Friday, January 7, 2011

Blackened salmon with orange yoghurt sauce

Dinner the other night was just this simple; a piece of salmon purposely blackened to within an inch of its poor mistaken life, yoghurt and lemon rice. A plate of sliced cured sausage, and a piece of brie split in half with a bit of truffle and mascarpone stuffed inside. A couple of home made pickles chucked in for good measure, and eating at home has never been quite so rewarding indeed.

Our poor salmon is much maligned, and doesn't really deserve the negativity it gets, but will reward you with a bit of work and creative effort. It was not so long ago really when poaching was the only method we turned to for this fish, but the delicate flavour of salmon really comes through when it is charred brutaly on the outside, all the while protecting the centre to cook effectively with its own steam.

This recipe serves 4 as part of a selection of tapas or 2 as a main course

300g salmon fillet, skinned and boned
2 tblsp vegetable oil
1 tsp dried thyme
1 tsp dried rosemary
1 tsp dried oregano
½ tsp Spanish sweet smoked paprika
½ tsp cayenne pepper
1 garlic clove, peeled and crushed
1 tsp cumin seeds, lightly toasted
1 tsp fine salt

For the citrus yoghurt
300ml Greek yoghurt
zest and juice of one orange
60ml extra virgin olive oil

Cut the prepared salmon fillet into 2.5cm cubes. Coat the salmon in one tablespoon of the vegetable oil and then set aside in a large dish.

Combine the thyme, rosemary, oregano, paprika, cayenne, garlic, cumin seeds and salt in a small bowl. Generously coat the salmon cubes in the spice mixture and leave to sit while you prepare the citrus yoghurt.

Put the yoghurt, orange zest and juice and the olive oil in a bowl and, using a small whisk, combine, then set aside. Heat the remaining vegetable oil in a large, non-stick frying pan and cook the salmon for 3-4 minutes, turning frequently until it's golden all over.

Serve warm with cocktail sticks and the yoghurt sauce for dipping as a canape.

Wednesday, January 5, 2011

Turkey sandwich

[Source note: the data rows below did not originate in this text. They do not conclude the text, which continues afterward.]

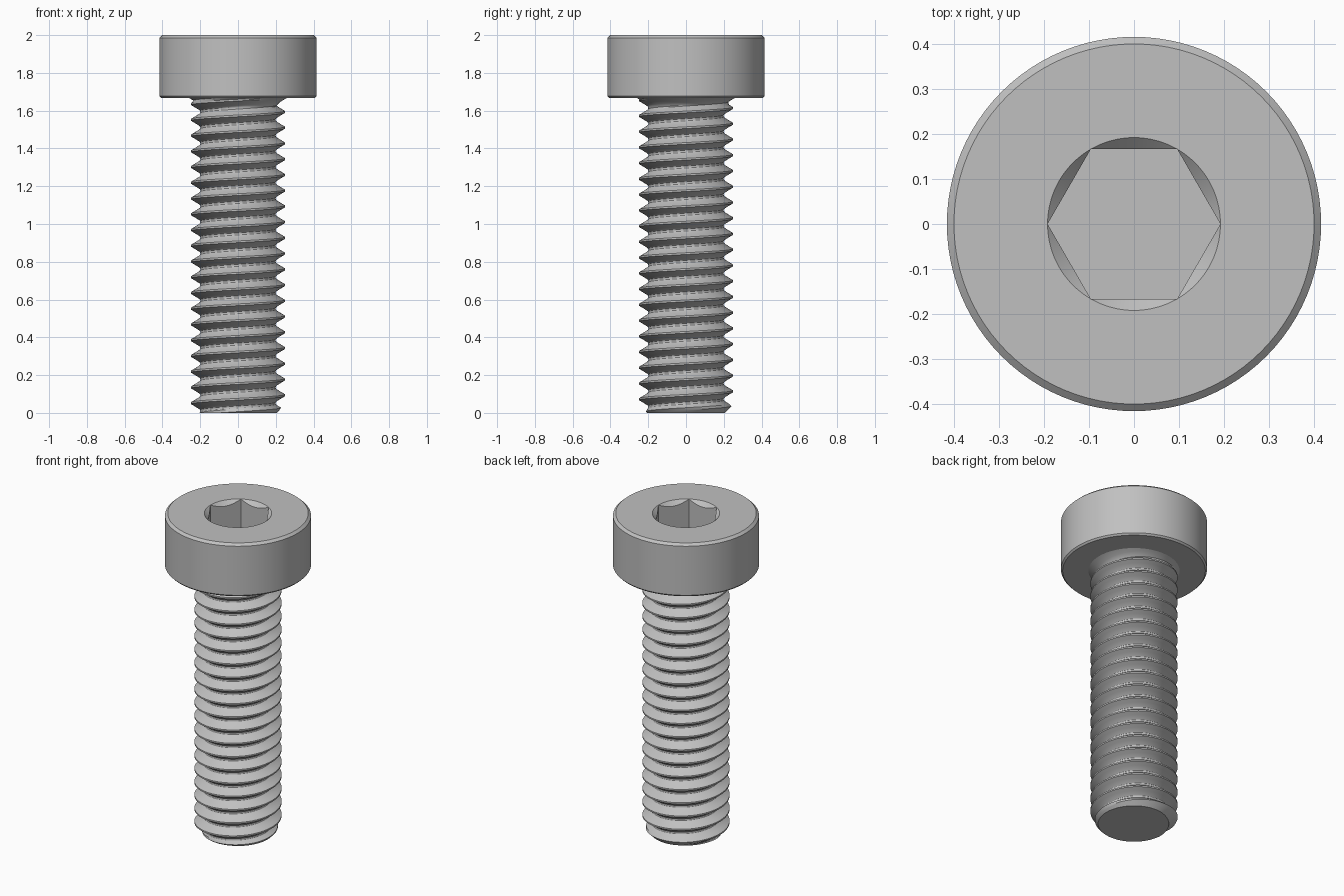
import bpy, bmesh, math

SEG = 96              # sides around every round part
PITCH = 1 / 12
HEAD_Z = 1.667        # underside of the head
CREST_Z = 0.01        # height of the lowest crest on the +x side
FLAT = 1 / 6          # centre of the socket to its flats
RIM = FLAT / math.cos(math.pi / 6)

cube = bpy.data.objects.get("Cube")
if cube:
    bpy.data.objects.remove(cube, do_unlink=True)

steel = bpy.data.materials.new("grey steel")
steel.use_nodes = True
colour = (0.53, 0.53, 0.53, 1)
steel.diffuse_color = colour
steel.node_tree.nodes["Principled BSDF"].inputs["Base Color"].default_value = colour


def polar(r, a, z):
    return (r * math.cos(a), r * math.sin(a), z)


def finish(bm, name):
    mesh = bpy.data.meshes.new(name)
    bm.to_mesh(mesh)
    bm.free()
    mesh.materials.append(steel)
    obj = bpy.data.objects.new(name, mesh)
    bpy.context.collection.objects.link(obj)
    bpy.ops.object.select_all(action='DESELECT')
    obj.select_set(True)
    bpy.context.view_layer.objects.active = obj
    bpy.ops.object.shade_smooth_by_angle(angle=math.radians(30))


def skin(bm, columns, shift=0):
    """Join neighbouring columns; the last meets the first, shifted by one turn."""
    n = len(columns[0])
    for j, col in enumerate(columns):
        last = j == len(columns) - 1
        s = shift if last else 0
        nxt = columns[0 if last else j + 1]
        for i in range(n - 1 - s):
            bm.faces.new((col[i], nxt[i + s], nxt[i + s + 1], col[i + 1]))


# Head: turned outline, with a hexagon socket countersunk at its mouth
bm = bmesh.new()
columns = []
for j in range(SEG):
    a = 2 * math.pi * j / SEG
    hexagon = FLAT / math.cos(a % (math.pi / 3) - math.pi / 6)
    outline = [(0.26, HEAD_Z), (0.407, HEAD_Z), (0.4167, 1.677), (0.4167, 1.986),
               (0.401, 2), (RIM, 2), (hexagon, 2 - (RIM - hexagon)), (hexagon, 1.81)]
    columns.append([bm.verts.new(polar(r, a, z)) for r, z in outline])
skin(bm, columns)
bm.faces.new([c[-1] for c in columns])
bmesh.ops.remove_doubles(bm, verts=bm.verts, dist=1e-5)
finish(bm, "socket_head")

# Thread: one tooth as (part of the pitch, radius), crest to crest
TOOTH = [(0, 0.249), (0.055, 0.249), (0.21, 0.227), (0.375, 0.205), (0.43, 0.2005),
         (0.5, 0.199), (0.57, 0.2005), (0.625, 0.205), (0.79, 0.227), (0.945, 0.249), (1, 0.249)]


def shank_radius(a, z):
    t = ((z - CREST_Z) / PITCH - a / (2 * math.pi)) % 1
    r = TOOTH[0][1]
    for (t0, r0), (t1, r1) in zip(TOOTH, TOOTH[1:]):
        if t0 <= t <= t1:
            r = r0 + (r1 - r0) * (t - t0) / (t1 - t0)
    r = min(r, 0.205 + z)                        # chamfered tip
    run = max(0, (z - 1.61) / (HEAD_Z - 1.61))   # fillet under the head
    return max(r, 0.2 + 0.06 * run ** 2) if run else r


bm = bmesh.new()
columns = []
for j in range(SEG):
    a = 2 * math.pi * j / SEG
    col = []
    for turn in range(-3, 24):
        for t, _ in TOOTH[:-1]:
            z = CREST_Z + PITCH * (turn + t + j / SEG)
            z = min(max(z, 0), HEAD_Z)
            col.append(bm.verts.new(polar(shank_radius(a, z), a, z)))
    columns.append(col)
skin(bm, columns, len(TOOTH) - 1)
bmesh.ops.remove_doubles(bm, verts=bm.verts, dist=1e-5)

# Flat end of the shank
rim = [e for e in bm.edges if e.is_boundary and all(v.co.z < 1e-4 for v in e.verts)]
for face in bmesh.ops.edgeloop_fill(bm, edges=rim)["faces"]:
    face.normal_update()
    if face.normal.z > 0:
        face.normal_flip()
finish(bm, "threaded_shank")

The Boxing Day sandwich was a triumph. But now we're back on an even keel, and the New Year well under way, the sandwich we only ever associate with leftovers is making a stand in his own right.

Slices of slightly dry turkey, a crumble of stuffing, a couple of bacon wrapped chipolatas if you're lucky and possibly a sliced cold roast potato or two; all evened out by the token healthy crisp of some salad leaves and a smear of mayonnaise and you no better a sandwich you'll construct all year.

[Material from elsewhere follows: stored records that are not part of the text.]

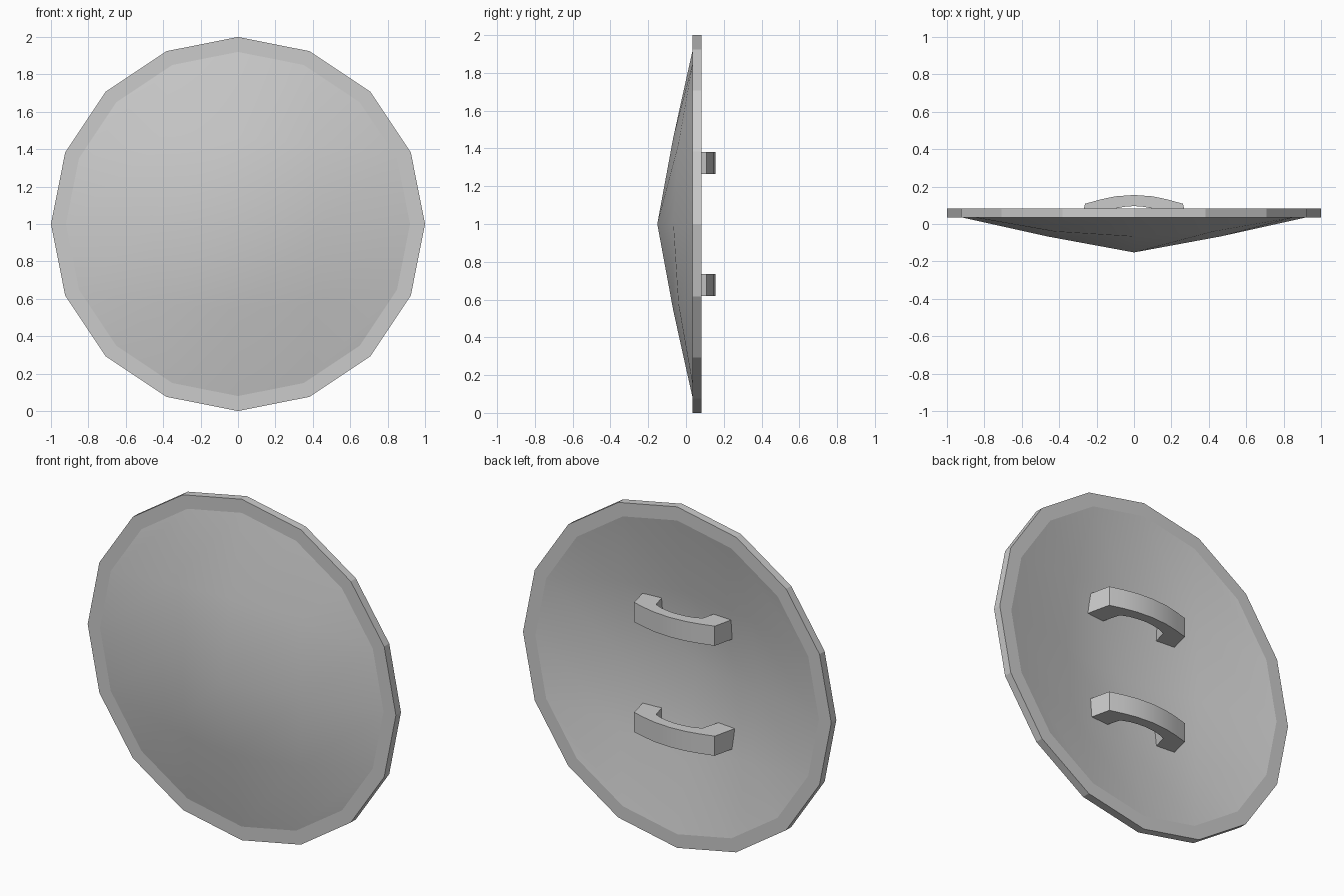
import bpy, bmesh
from math import sin, cos, pi

if "Cube" in bpy.data.objects:
    bpy.data.objects.remove(bpy.data.objects["Cube"])

SIDES, CZ, THICK = 16, 1.0, 0.047
RIM_Y = 0.035


def finish(bm, name):
    bmesh.ops.recalc_face_normals(bm, faces=bm.faces)
    mesh = bpy.data.meshes.new(name)
    bm.to_mesh(mesh)
    bm.free()
    obj = bpy.data.objects.new(name, mesh)
    bpy.context.collection.objects.link(obj)
    return obj


def polar(bm, r, angle, y):
    return bm.verts.new((r * cos(angle), y, CZ + r * sin(angle)))


def grid_point(i, j):
    """Map a 4 x 4 grid onto the dished disc: radius, angle, depth."""
    m = max(abs(i), abs(j))
    if m == 0:
        return 0, 0, -0.152
    if i == m:
        k = j
    elif j == m:
        k = 2 * m - i
    elif i == -m:
        k = 4 * m - j
    else:
        k = 6 * m + i
    angle = k * pi / (4 * m)
    if m == 2:
        return 0.92, angle, RIM_Y
    return (0.60, angle, -0.04) if i and j else (0.46, angle, -0.067)


# shield body: dished centre, flat rim, outer wall
bm = bmesh.new()
outers = []
for dy in (0, THICK):
    grid = {}
    for i in range(-2, 3):
        for j in range(-2, 3):
            r, a, y = grid_point(i, j)
            grid[i, j] = polar(bm, r, a, y + dy)
    for i in range(-2, 2):
        for j in range(-2, 2):
            f = bm.faces.new((grid[i, j], grid[i + 1, j],
                              grid[i + 1, j + 1], grid[i, j + 1]))
            f.smooth = True
    ring = {round(grid_point(*k)[1] * 8 / pi) % SIDES: v
            for k, v in grid.items() if max(map(abs, k)) == 2}
    outer = [polar(bm, 1.0, k * 2 * pi / SIDES, RIM_Y + dy) for k in range(SIDES)]
    for k in range(SIDES):
        n = (k + 1) % SIDES
        bm.faces.new((ring[k], ring[n], outer[n], outer[k]))
    outers.append(outer)
for k in range(SIDES):
    n = (k + 1) % SIDES
    bm.faces.new((outers[0][k], outers[0][n], outers[1][n], outers[1][k]))
finish(bm, "shield_body")

# grip handles: half profile of outer and inner arch, mirrored and extruded in z
outer_half = [(0.295, -0.035), (0.262, 0.108), (0.18, 0.131), (0.10, 0.148)]
inner_half = [(0.18, -0.045), (0.15, 0.062), (0.10, 0.083), (0.05, 0.092)]


def arch(half, mid_y):
    return half + [(0, mid_y)] + [(-x, y) for x, y in reversed(half)]


def handle(name, z0, z1):
    bm = bmesh.new()
    top, low = arch(outer_half, 0.155), arch(inner_half, 0.096)
    rows = [[bm.verts.new((x, y, z)) for x, y in pts]
            for pts, z in ((top, z0), (top, z1), (low, z1), (low, z0))]
    for a, b in zip(rows, rows[1:] + rows[:1]):
        for k in range(len(top) - 1):
            bm.faces.new((a[k], a[k + 1], b[k + 1], b[k]))
    for k in (0, -1):
        bm.faces.new([r[k] for r in rows])
    obj = finish(bm, name)
    bpy.ops.object.select_all(action='DESELECT')
    obj.select_set(True)
    bpy.context.view_layer.objects.active = obj
    bpy.ops.object.shade_smooth_by_angle(angle=pi / 6)


handle("upper_handle", 1.265, 1.38)
handle("lower_handle", 0.62, 0.735)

It's all about the moment though isn't it really? I mean, a killer Pimms served on a polo field in Gloucestershire at the height of Summer is not the same beast as the one served up in a smoky bar on Kazinczy Street in Budapest in January. As is the fragrance of a tongue numbing green papaya salad with an attack of lime, fish sauce and chilli utterly enveloping your mouth on the streets of Chiang Mai in blistering July, simply not the same at the Golden Sawadee in Bognor on a rainy Tuesday in November.

As it is, I'm not sure there's a terribly wrong time for an honest sandwich, and have to admit to roasting off a decent sized crown of turkey for just this. Far rather take this approach than anything on offer in the deli section at any time of the year. my favourite sandwich moment of the year, executed in January without leftover stuffing etc. shall be constructed from the below array of bits and pieces. All or some will go in this time round, saving the other options for next time. And believe you me, there will be many of those before the 26th December this year...

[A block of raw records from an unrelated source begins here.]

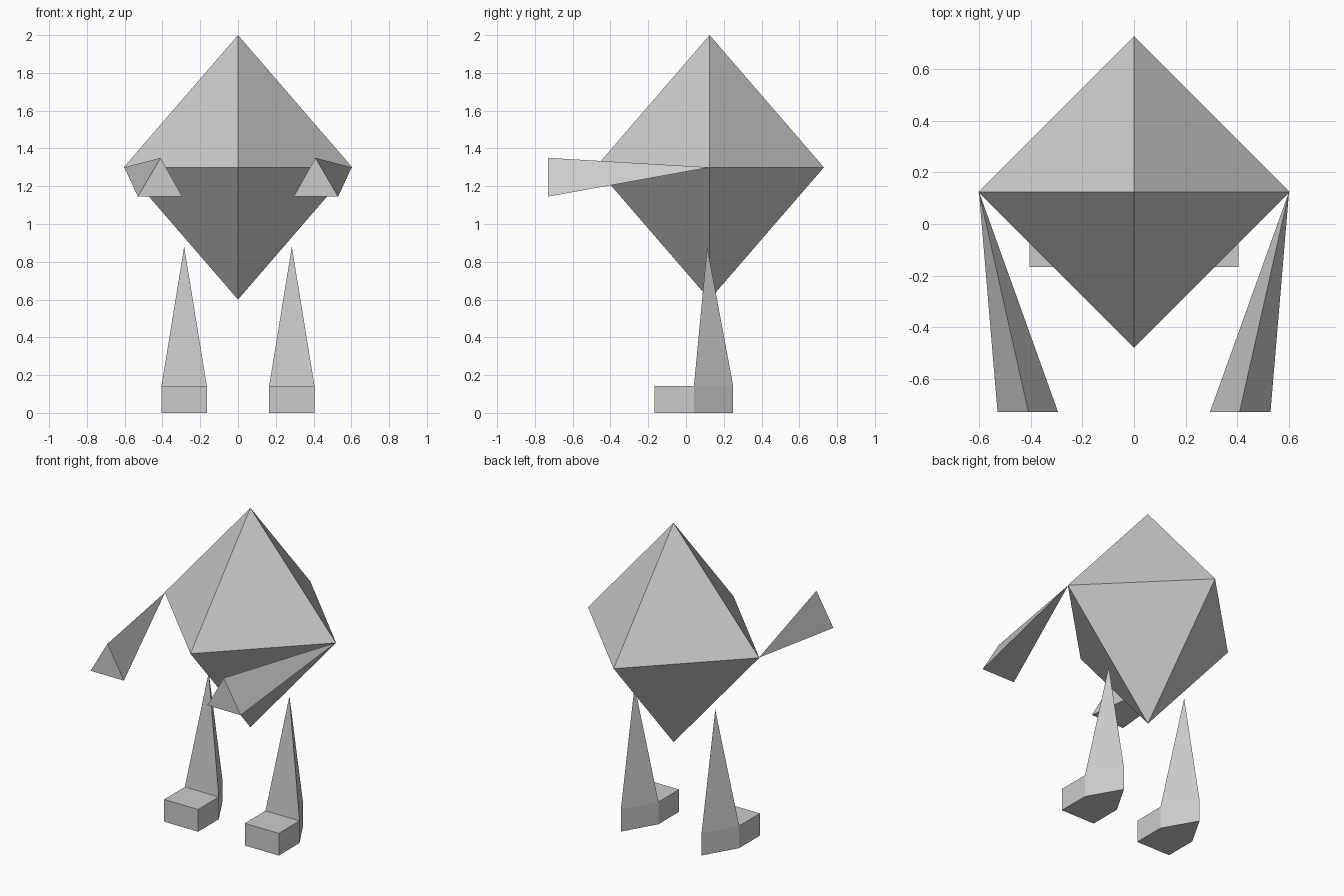
import bpy, bmesh
from mathutils import Vector

if "Cube" in bpy.data.objects:
    bpy.data.objects.remove(bpy.data.objects["Cube"])


def finish(name, bm, mirror=False):
    bmesh.ops.recalc_face_normals(bm, faces=bm.faces)
    me = bpy.data.meshes.new(name)
    bm.to_mesh(me)
    bm.free()
    ob = bpy.data.objects.new(name, me)
    bpy.context.collection.objects.link(ob)
    if mirror:
        mod = ob.modifiers.new("Mirror", 'MIRROR')
        mod.use_mirror_merge = False
    return ob


def fan(bm, ring, tip):
    """Triangles from a closed ring of verts to one tip point."""
    t = bm.verts.new(tip)
    for a, b in zip(ring, ring[1:] + ring[:1]):
        bm.faces.new((a, b, t))


# Body: octahedron
CY, R = 0.125, 0.605
bm = bmesh.new()
ring = [bm.verts.new((x * R, CY + y * R, 1.3))
        for x, y in ((1, 0), (0, 1), (-1, 0), (0, -1))]
fan(bm, ring, (0, CY, 2.0))
fan(bm, ring, (0, CY, 0.6))
finish("body", bm)

# Arms: long three-sided spikes, mirrored
bm = bmesh.new()
ring = [bm.verts.new((x, -0.73, z))
        for x, z in ((0.295, 1.145), (0.53, 1.145), (0.41, 1.35))]
bm.faces.new(ring)
fan(bm, ring, (0.602, CY, 1.3))
finish("arms", bm, mirror=True)

# Legs: block foot with a triangular heel rising into a spike, mirrored
bm = bmesh.new()
outline = [(0.165, -0.167), (0.405, -0.167), (0.405, 0.042),
           (0.285, 0.25), (0.165, 0.042)]
low, high = [[bm.verts.new((x, y, z)) for x, y in outline] for z in (0, 0.142)]
bm.faces.new(low)
for i in range(5):
    j = (i + 1) % 5
    bm.faces.new((low[i], low[j], high[j], high[i]))
bm.faces.new((high[0], high[1], high[2], high[4]))
fan(bm, high[2:5], Vector((0.285, 0.112, 0.88)))
finish("legs", bm, mirror=True)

Turkey, sliced anywhere up to the thickness of your pinkie, still just warm from roasting.
Soft sourdough bread, cold but fresh - dipped lightly in the turkey roasting juices
Crisp grilled bacon –  streaky and smoked preferred
A chutney of some sort - experiment with what takes your fancy, but picalilli gets the nod today
A pickle too - I pickled a gallon of baby onions before Christmas; they're in
Salad leaves; crisp green and bitter preferably
Avocado slices have a time and a place on occasion
As does a thin shredding of raw celeriac

A cold beer on the side, and French fries in lieu of the leftover roast spuds

Jingle bells all the way!